One day on the bus, May Belle makes the mistake of shrieking across the bus to a friend that her father gave her Twinkies in her lunch. Unsurprisingly, Janice Avery steals May Belle's Twinkies at lunchtime. May Belle immediately runs screaming to Jess, demanding that he beat her up. Jess is loath to do so, since Janice is a lot bigger than he, but May Belle insists that he is "just yeller" and that a good big brother would beat her up. Leslie intervenes and tells May Belle that she and Jess will find some other way of getting back at Janice, explaining that the principal will kick Jess out of the school if he's caught fighting a girl. Jess gratefully agrees.
In Terabithia, they come up with a plan: they write a love letter to Janice from Willard Hughes, the boy every girl in the seventh grade has a crush on. The letter says that Willard is madly in love with Janice and wants to walk her home from school the next day. The next day in school Jess slips it into her desk. Sure enough, Janice falls for it, and misses the bus the next day, only to have to walk home alone when Willard obviously does not show up. Jess feels a little bit badly for her, but feels they could not have done anything else. The next morning, Janice is furious, and May Belle is thrilled to know that her brother did so much for her.

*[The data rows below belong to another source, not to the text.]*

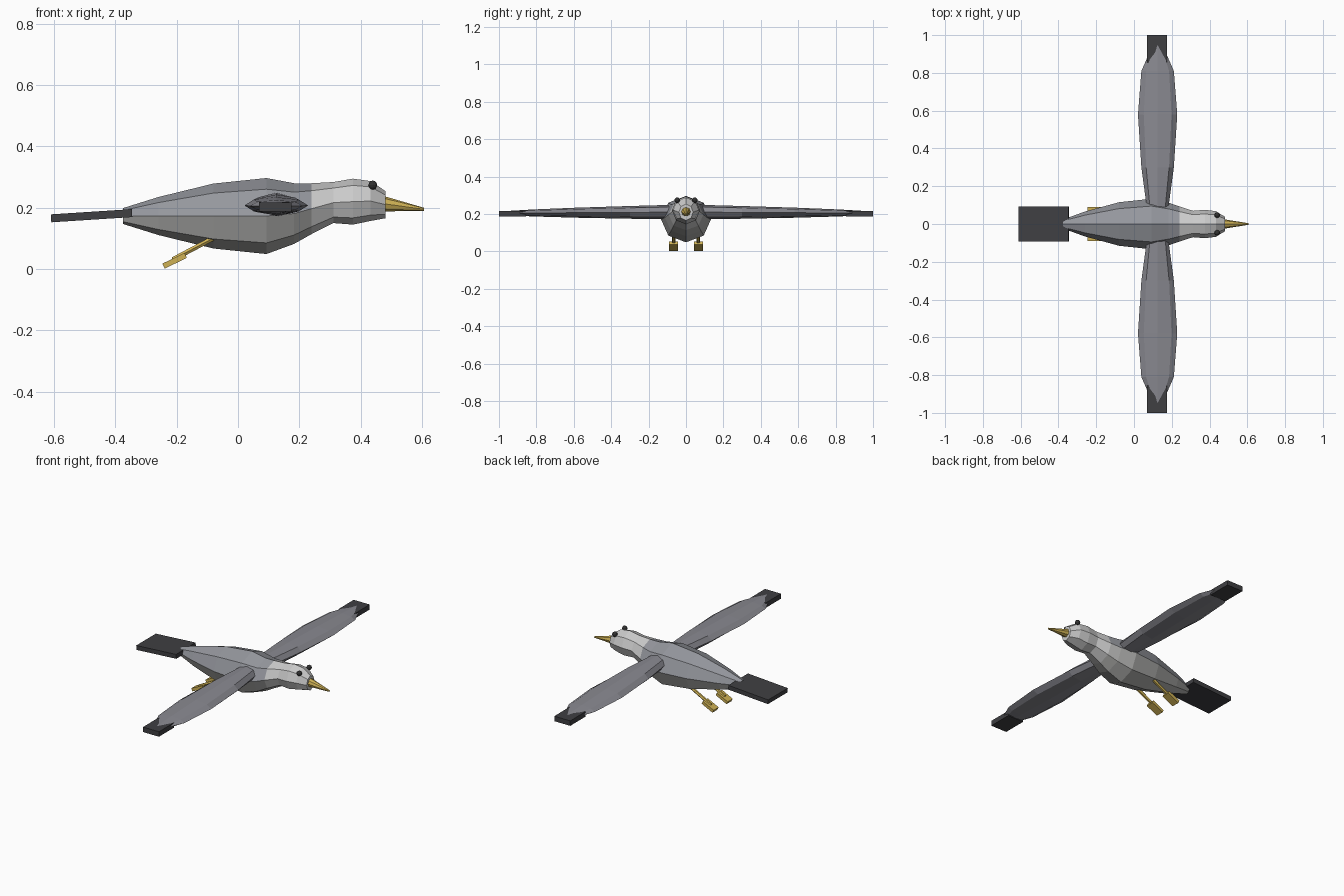
import bpy, bmesh
from math import sin, cos, pi, radians
from mathutils import Vector

if "Cube" in bpy.data.objects:
    bpy.data.objects.remove(bpy.data.objects["Cube"])


def material(name, r, g, b):
    m = bpy.data.materials.new(name)
    m.diffuse_color = (r, g, b, 1)
    m.use_nodes = True
    m.node_tree.nodes["Principled BSDF"].inputs["Base Color"].default_value = m.diffuse_color
    return m


BACK = material("back_grey", 0.30, 0.31, 0.34)
BELLY = material("belly_grey", 0.42, 0.42, 0.41)
HEAD = material("head_grey", 0.52, 0.52, 0.52)
WING = material("wing_grey", 0.25, 0.25, 0.28)
DARK = material("feather_dark", 0.05, 0.05, 0.055)
EYE = material("eye_black", 0.03, 0.03, 0.03)
GOLD = material("gold", 0.62, 0.44, 0.09)


def finish(bm, name, *mats):
    bmesh.ops.recalc_face_normals(bm, faces=bm.faces)
    me = bpy.data.meshes.new(name)
    bm.to_mesh(me)
    bm.free()
    ob = bpy.data.objects.new(name, me)
    bpy.context.collection.objects.link(ob)
    for m in mats:
        me.materials.append(m)
    return ob


def loft(name, rings, u, v, mats, sides=8):
    """Skin elliptical rings (centre, radius along u, radius along v)."""
    bm = bmesh.new()
    u, v = Vector(u), Vector(v)
    loops = []
    for c, a, b in rings:
        loops.append([bm.verts.new(Vector(c) + u * a * cos(2 * pi * i / sides)
                                   + v * b * sin(2 * pi * i / sides)) for i in range(sides)])
    for p, q in zip(loops, loops[1:]):
        for i in range(sides):
            j = (i + 1) % sides
            bm.faces.new((p[i], p[j], q[j], q[i]))
    bm.faces.new(loops[0])
    bm.faces.new(loops[-1])
    return finish(bm, name, *mats)


def box(name, centre, size, mat, tilt=0):
    bm = bmesh.new()
    bmesh.ops.create_cube(bm, size=1)
    bmesh.ops.scale(bm, vec=size, verts=bm.verts)
    ob = finish(bm, name, mat)
    ob.location = centre
    ob.rotation_euler.y = -radians(tilt)
    return ob


X, Y, Z = (1, 0, 0), (0, 1, 0), (0, 0, 1)

# Body and head: x, centre z, half width, half height
stations = [(-0.375, 0.173, 0.024, 0.026), (-0.26, 0.173, 0.066, 0.062),
            (-0.08, 0.173, 0.115, 0.106), (0.093, 0.173, 0.134, 0.124),
            (0.183, 0.181, 0.113, 0.099), (0.24, 0.197, 0.093, 0.083),
            (0.312, 0.217, 0.070, 0.067), (0.375, 0.220, 0.075, 0.075),
            (0.433, 0.222, 0.068, 0.065), (0.482, 0.210, 0.038, 0.044)]
body = loft("body", [((x, 0, z), w, h) for x, z, w, h in stations], Y, Z, (BACK, BELLY, HEAD))
for f in body.data.polygons:
    c = f.center
    f.material_index = 2 if c.x > 0.24 else (1 if c.z < 0.173 or f.normal.z < -0.1 else 0)

# Beak
loft("beak", [((0.47, 0, 0.214), 0.026, 0.026), ((0.607, 0, 0.195), 0.004, 0.005)], Y, Z, (GOLD,))

# Tail
box("tail", (-0.478, 0, 0.174), (0.265, 0.186, 0.026), DARK, 3.7)

# Wing sections: y, half chord, half thickness
sections = [(0.07, 0.055, 0.039), (0.30, 0.086, 0.034), (0.58, 0.104, 0.027),
            (0.81, 0.086, 0.019), (0.945, 0.027, 0.012)]

for side, s in (("left", 1), ("right", -1)):
    loft(side + "_wing", [((0.125, s * y, 0.211 - 0.006 * y), c, t) for y, c, t in sections],
         X, Z, (WING,))
    box(side + "_wing_tip", (0.122, s * 0.928, 0.202), (0.106, 0.144, 0.03), DARK)

    # Eye
    bm = bmesh.new()
    bmesh.ops.create_uvsphere(bm, u_segments=10, v_segments=6, radius=0.015)
    finish(bm, side + "_eye", EYE).location = (0.44, s * 0.047, 0.274)

    # Leg and foot, trailing backwards
    loft(side + "_leg", [((-0.215, s * 0.066, 0.030), 0.010, 0.010),
                         ((-0.05, s * 0.066, 0.117), 0.010, 0.010)], Y, Z, (GOLD,), 6)
    box(side + "_foot", (-0.207, s * 0.067, 0.027), (0.08, 0.048, 0.018), GOLD, 26)
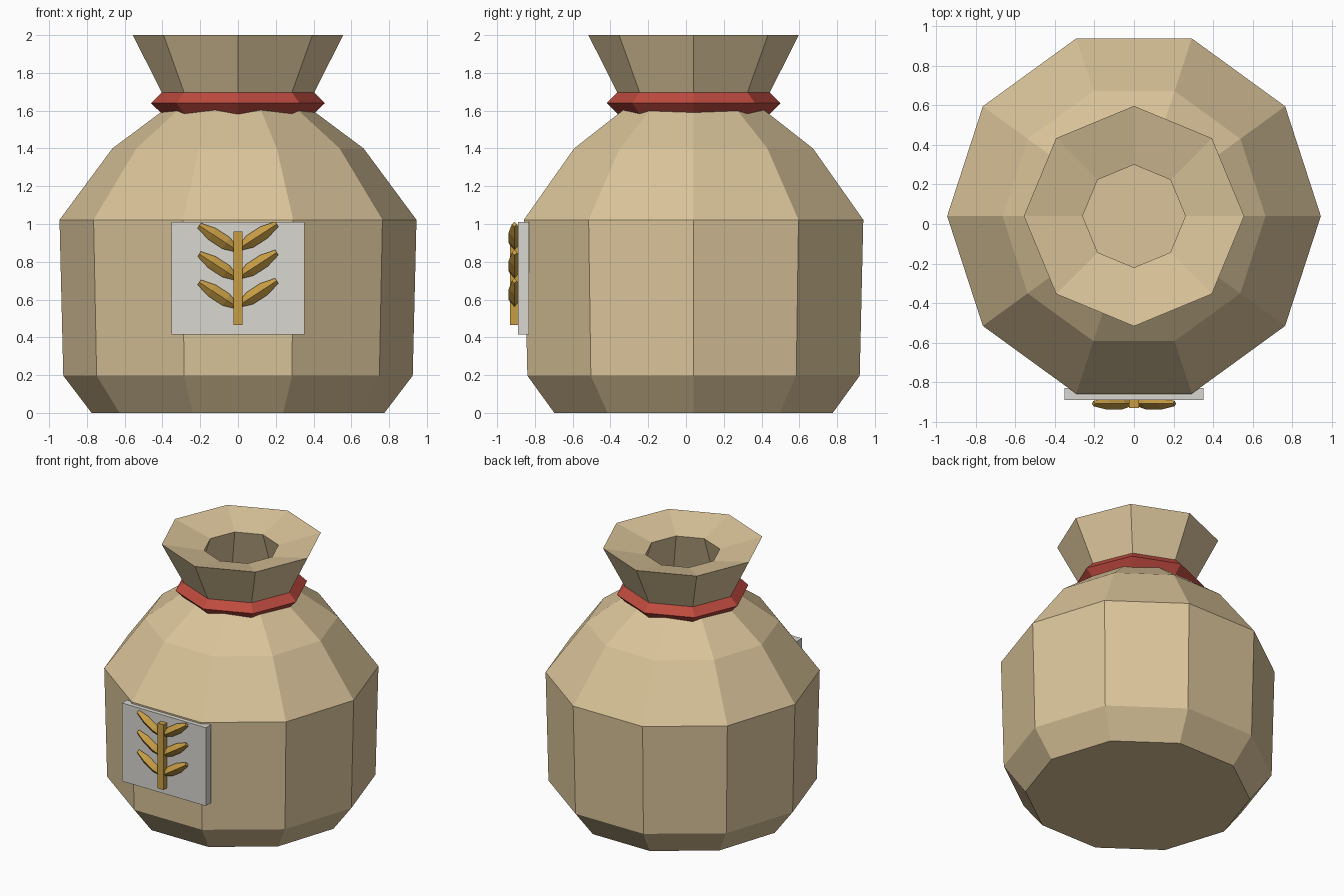
import bpy, bmesh
from math import cos, sin, pi, radians
from mathutils import Matrix, Vector

if "Cube" in bpy.data.objects:
    bpy.data.objects.remove(bpy.data.objects["Cube"])


def material(name, rgb):
    m = bpy.data.materials.new(name)
    m.diffuse_color = (*rgb, 1)
    m.use_nodes = True
    m.node_tree.nodes["Principled BSDF"].inputs["Base Color"].default_value = m.diffuse_color
    return m


SACK = material("sackcloth", (0.70, 0.55, 0.32))
RED = material("red_cord", (0.52, 0.07, 0.05))
GOLD = material("gold", (0.58, 0.34, 0.06))
PAPER = material("paper", (0.70, 0.68, 0.63))


def finish(name, bm, mat):
    bmesh.ops.recalc_face_normals(bm, faces=bm.faces[:])
    me = bpy.data.meshes.new(name)
    bm.to_mesh(me)
    bm.free()
    me.materials.append(mat)
    ob = bpy.data.objects.new(name, me)
    bpy.context.collection.objects.link(ob)
    return ob


def lathe(name, profile, sides, mat, matrix=Matrix(), closed=False):
    """Sweep (radius, height) points round z; ends are capped unless closed into a loop."""
    bm = bmesh.new()
    rings = [[bm.verts.new(matrix @ Vector((r * cos(2 * pi * i / sides),
                                            r * sin(2 * pi * i / sides), z)))
              for i in range(sides)] for r, z in profile]
    pairs = list(zip(rings, rings[1:]))
    if closed:
        pairs.append((rings[-1], rings[0]))
    else:
        bm.faces.new(rings[0])
        bm.faces.new(rings[-1])
    for a, b in pairs:
        for i in range(sides):
            j = (i + 1) % sides
            bm.faces.new((a[i], a[j], b[j], b[i]))
    return finish(name, bm, mat)


def box(name, centre, size, mat):
    bm = bmesh.new()
    bmesh.ops.create_cube(bm, size=1, matrix=Matrix.Translation(centre) @ Matrix.Diagonal((*size, 1)))
    return finish(name, bm, mat)


AXIS = Matrix.Translation((0, 0.04, 0))

# Ten-sided sack body
lathe("sack_body", [(0.775, 0), (0.925, 0.197), (0.945, 1.022), (0.665, 1.4), (0.39, 1.605)],
      10, SACK, AXIS)

# Eight-sided flared mouth with a sunken inner lip
lathe("sack_mouth", [(0.375, 1.64), (0.557, 2.0), (0.26, 1.93), (0.355, 1.65)],
      8, SACK, AXIS, closed=True)

# Tie cord with a diamond section
lathe("tie_cord", [(0.46, 1.64), (0.40, 1.70), (0.34, 1.64), (0.40, 1.58)],
      8, RED, AXIS, closed=True)

# Label and wheat stem
box("label", (0, -0.86, 0.713), (0.705, 0.06, 0.595), PAPER)
box("wheat_stem", (0, -0.908, 0.713), (0.05, 0.046, 0.495), GOLD)

# Wheat grains: three mirrored pairs of four-sided spindles
for row in range(3):
    for side, label in ((1, "right"), (-1, "left")):
        base = Vector((side * 0.012, -0.908, 0.57 + 0.15 * row + 0.004 * side))
        m = (Matrix.Translation(base) @ Matrix.Rotation(side * radians(57), 4, 'Y')
             @ Matrix.Diagonal((1, 0.85, 1, 1)))
        lathe(f"wheat_grain_{label}_{row + 1}",
              [(0.015, 0), (0.036, 0.06), (0.036, 0.15), (0.016, 0.23)], 4, GOLD, m)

Janice's status as school bully is odd, given that that it is generally understood to be a masculine role. In some ways, Janice and Leslie are alike, since both flagrantly defy gender stereotypes. The effect of this scene is also to flesh Janice out a bit, and give her a little bit more of an individual personality. This will become important later in the novel, when Jess and Leslie get to know her in a different light.
Jess's willingness to risk his own safety to get revenge on Janice Avery demonstrates that he truly cares about May Belle. She is the only member of his family who is generally shown in a positive light. She is certainly not idealized, as she gets on Jess's nerves quite often, but she is still generally depicted as a "good kid." Jess's revenge on Janice Avery shows that he is capable of intense loyalty and caring, not just to Leslie, but also to his family. Writing that note to Janice Avery was an act which required a good deal of courage, knowing what Janice would do to them if she found out and it says a lot for Jess that he's willing to do it.
Jess's treatment of Leslie proves that he is not "yeller," as May Belle says. The way things turn out is another demonstration that society's expectations of boys and the "masculine" way of dealing with problems is by no means always the best. May Belle admits, when she demands that Jess fight Janice, that "she'll beat him up," yet she feels this is the way Jess has to deal with it and she is incapable of imagining a less violent solution. Jess himself very nearly capitulates and agrees to fight her, even though he knows it will not do any good and that Janice will emerge triumphant. Once again, though, it is Leslie who saves the day and shows Jess that he does not always have to do what his classmates assume is the right thing for a boy to do. Their solution requires cunning, stealth, and intelligence, rather than just brute force, and is ultimately far more successful than a fistfight would have been.